How to Stay Thin Through the Holidays
By Lynn VanDyke
It's snowing here in Pennsylvania. The snow has covered the ground and the roads are getting slick. The falling snow is a sobering reminder that it is about to get real cold in the northeast! Many people have decided to throw their diets out the window until the New Year. With Thanksgiving past and the more holidays soon to come, it almost seems pointless to try and stay fit.
But it is my job to tell you otherwise. Actually one of the best things you can do for yourself this holiday season is to pay attention to your diet and fitness program. I realize that you may have parties to attend and holiday cookies to bake, but that does not mean you are destined to gain the winter 5- the five pounds of fat most of us will gain this holiday season.

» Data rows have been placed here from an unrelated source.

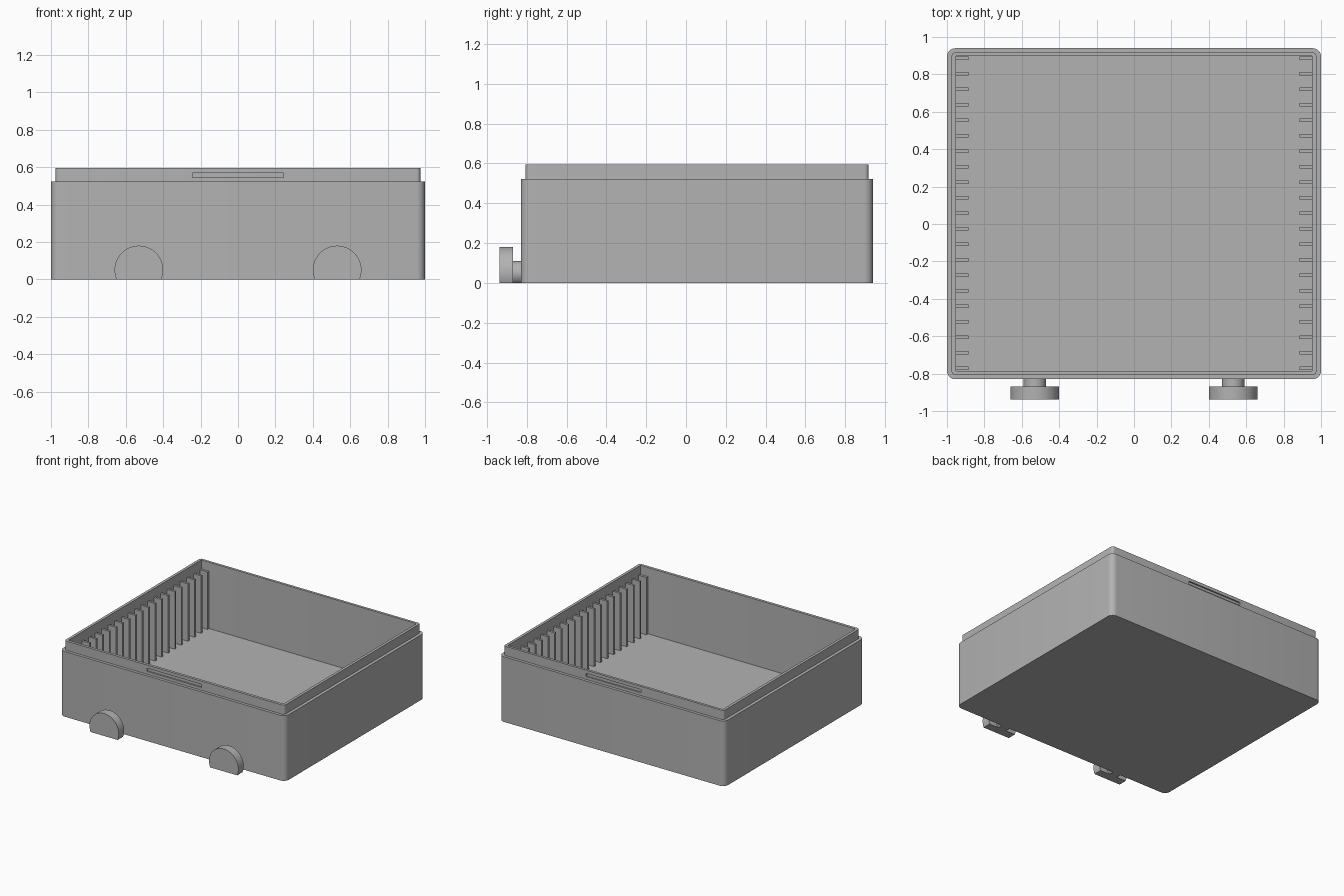
import bpy, bmesh, math

if "Cube" in bpy.data.objects:
    bpy.data.objects.remove(bpy.data.objects["Cube"])

grey = bpy.data.materials.new("plain grey")
grey.diffuse_color = (0.45, 0.45, 0.45, 1)
grey.use_nodes = True
grey.node_tree.nodes["Principled BSDF"].inputs["Base Color"].default_value = grey.diffuse_color


def finish(name, bm, smooth=True):
    bmesh.ops.recalc_face_normals(bm, faces=bm.faces[:])
    me = bpy.data.meshes.new(name)
    bm.to_mesh(me)
    bm.free()
    me.materials.append(grey)
    ob = bpy.data.objects.new(name, me)
    bpy.context.collection.objects.link(ob)
    if smooth:
        bpy.ops.object.select_all(action='DESELECT')
        ob.select_set(True)
        bpy.context.view_layer.objects.active = ob
        bpy.ops.object.shade_smooth_by_angle(angle=math.radians(30))
    return ob


def rounded_rect(hx, y0, y1, r, n=6):
    """Counter-clockwise outline with rounded corners."""
    pts = []
    for cx, cy, a in ((hx - r, y1 - r, 0), (r - hx, y1 - r, 90),
                      (r - hx, y0 + r, 180), (hx - r, y0 + r, 270)):
        for i in range(n + 1):
            t = math.radians(a + 90 * i / n)
            pts.append((cx + r * math.cos(t), cy + r * math.sin(t)))
    return pts


def extrude_y(bm, profile, y0, y1):
    """Closed prism from an (x, z) outline."""
    a = [bm.verts.new((x, y0, z)) for x, z in profile]
    b = [bm.verts.new((x, y1, z)) for x, z in profile]
    n = len(a)
    bm.faces.new(a)
    bm.faces.new(b[::-1])
    for i in range(n):
        j = (i + 1) % n
        bm.faces.new((a[i], b[i], b[j], a[j]))


def box(bm, x0, x1, y0, y1, z0, z1):
    extrude_y(bm, [(x0, z0), (x1, z0), (x1, z1), (x0, z1)], y0, y1)


# Tray shell: outer wall, stepped lip, cavity and floor as one skin of rings
FLOOR, SHOULDER, RIM = 0.065, 0.522, 0.596
outer = rounded_rect(1.0, -0.83, 0.94, 0.045)
lip = rounded_rect(0.975, -0.807, 0.917, 0.02)
inner = rounded_rect(0.953, -0.785, 0.897, 0.002)
bm = bmesh.new()
rings = [[bm.verts.new((x, y, z)) for x, y in pts] for pts, z in
         ((outer, 0), (outer, SHOULDER), (lip, SHOULDER), (lip, RIM),
          (inner, RIM), (inner, FLOOR))]
for a, b in zip(rings, rings[1:]):
    for i in range(len(a)):
        j = (i + 1) % len(a)
        bm.faces.new((a[i], a[j], b[j], b[i]))
bm.faces.new(rings[0][::-1])
bm.faces.new(rings[-1])
tray = finish("tray", bm)

# Latch grooves cut in the front and back of the lip
bm = bmesh.new()
box(bm, -0.243, 0.243, -0.83, -0.796, 0.545, 0.57)
box(bm, -0.243, 0.243, 0.906, 0.94, 0.545, 0.57)
cutter = finish("groove_cutter", bm, False)
cutter.hide_render = True
cutter.hide_set(True)
mod = tray.modifiers.new("grooves", 'BOOLEAN')
mod.operation = 'DIFFERENCE'
mod.solver = 'EXACT'
mod.object = cutter

# Slot ribs along both side walls
bm = bmesh.new()
for i in range(21):
    y = 0.887 - i * 0.0829
    for s in (-1, 1):
        x0, x1 = sorted((s * 0.956, s * 0.885))
        box(bm, x0, x1, y - 0.009, y + 0.009, FLOOR - 0.005, 0.525)
finish("slot_ribs", bm, False)


# Front pegs: wide disc on a thin stem, both cut flat at the base
def flat_disc(cx, r, cz=0.05, n=48):
    a0 = -math.asin(cz / r)
    return [(cx + r * math.cos(t), cz + r * math.sin(t)) for t in
            (a0 + (math.pi - 2 * a0) * i / n for i in range(n + 1))]


for side, cx in (("left", -0.53), ("right", 0.53)):
    bm = bmesh.new()
    extrude_y(bm, flat_disc(cx, 0.13), -0.938, -0.87)
    finish(side + "_peg_disc", bm)
    bm = bmesh.new()
    extrude_y(bm, flat_disc(cx, 0.06), -0.87, -0.828)
    finish(side + "_peg_stem", bm)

Here are a few helpful hints to keep you on track this winter. The overall secret is to simply keep your eating habits healthy most of the time. We will all have times that we indulge a bit more than we had planned. We will drink a bigger glass of eggnog or we will have an extra slice of fruit cake. All sorts of unplanned overindulgences can happen at holiday parties! It's almost a given.
The trick is getting over the guilt and getting back to normal. If you ate a bit more, forget about it and resume your normal diet. Skipping the next meal will not help you. It will actually hurt you. Your body does not understand the idea of banking calories or skipping meals for the sake of losing weight. Your body only knows that it must be fed every few hours or else it is not receiving the proper nutrients and glucose necessary for normal functioning. Eating every few hours keeps your blood sugar levels in check. Skipping a meal because you over indulged earlier in the day is not a smart idea.
On the reverse, if you know you are going to your holiday party at work and plan to eat until the cows come home, do not skip meals before hand. This is also considered banking calories and works against your metabolism. Once we set ourself up for failure, we can only fail. As soon as you begin to think about skipping meals so you can eat more later you are thinking about calories and weight, not nutrition and health. You are also mentally preparing yourself to eat a lot and lose control.
It would be more beneficial for you to eat regular meals throughout the day. This will leave you feeling satisfied and you are actually less likely to over eat at the holiday work party. Plan to succeed and not to fail.
Another way to be conscious of your diet through the holidays is to control your alcohol consumption. Yes, we all love our Kahlua and Cream, but drinking just a few of them can ruin anyone's diet. Be realistic and know that even your beverages contain calories.
Lastly, be your own person. While it is true that many people will indulge in holiday food and drinks, that does not mean you have to follow. Set yourself apart and get started or stick with a great and effective fitness and nutrition program. The yo-yo dieting method is well known and the excuse to overindulge during the holidays only fuels more unhealthy and unrealistic expectations. In the long run, it hurts you more than helps.
Stay the course, stay strong, join a community of like minded people, join your gym's fitness challenge, work with a personal trainer, meet with a nutritionist or simply search the web for some great ways to stay thin though the holidays. You will be glad you made it through the holidays without feeling guilty and without gaining an extra 5 pounds of fat.
Copyright 2006 strength-training-woman.com
About The Author
Lynn VanDyke is the creator of A Step-by-Step Guide: How to Melt the Fat & Gain a Life. It is the only program that shows you exactly how to eat, exercise and succeed with life. The 400+ page interactive program comes complete with over 100 exercises, 130 daily menus, 63 ways to stick with it and loads more. Learn more by visiting: http://therootlife.com/melt-the-fat.html.
Careers & Employment
Grief & Loss
Kids & Teens
Self Improvement & Motivation
Travel and Leisure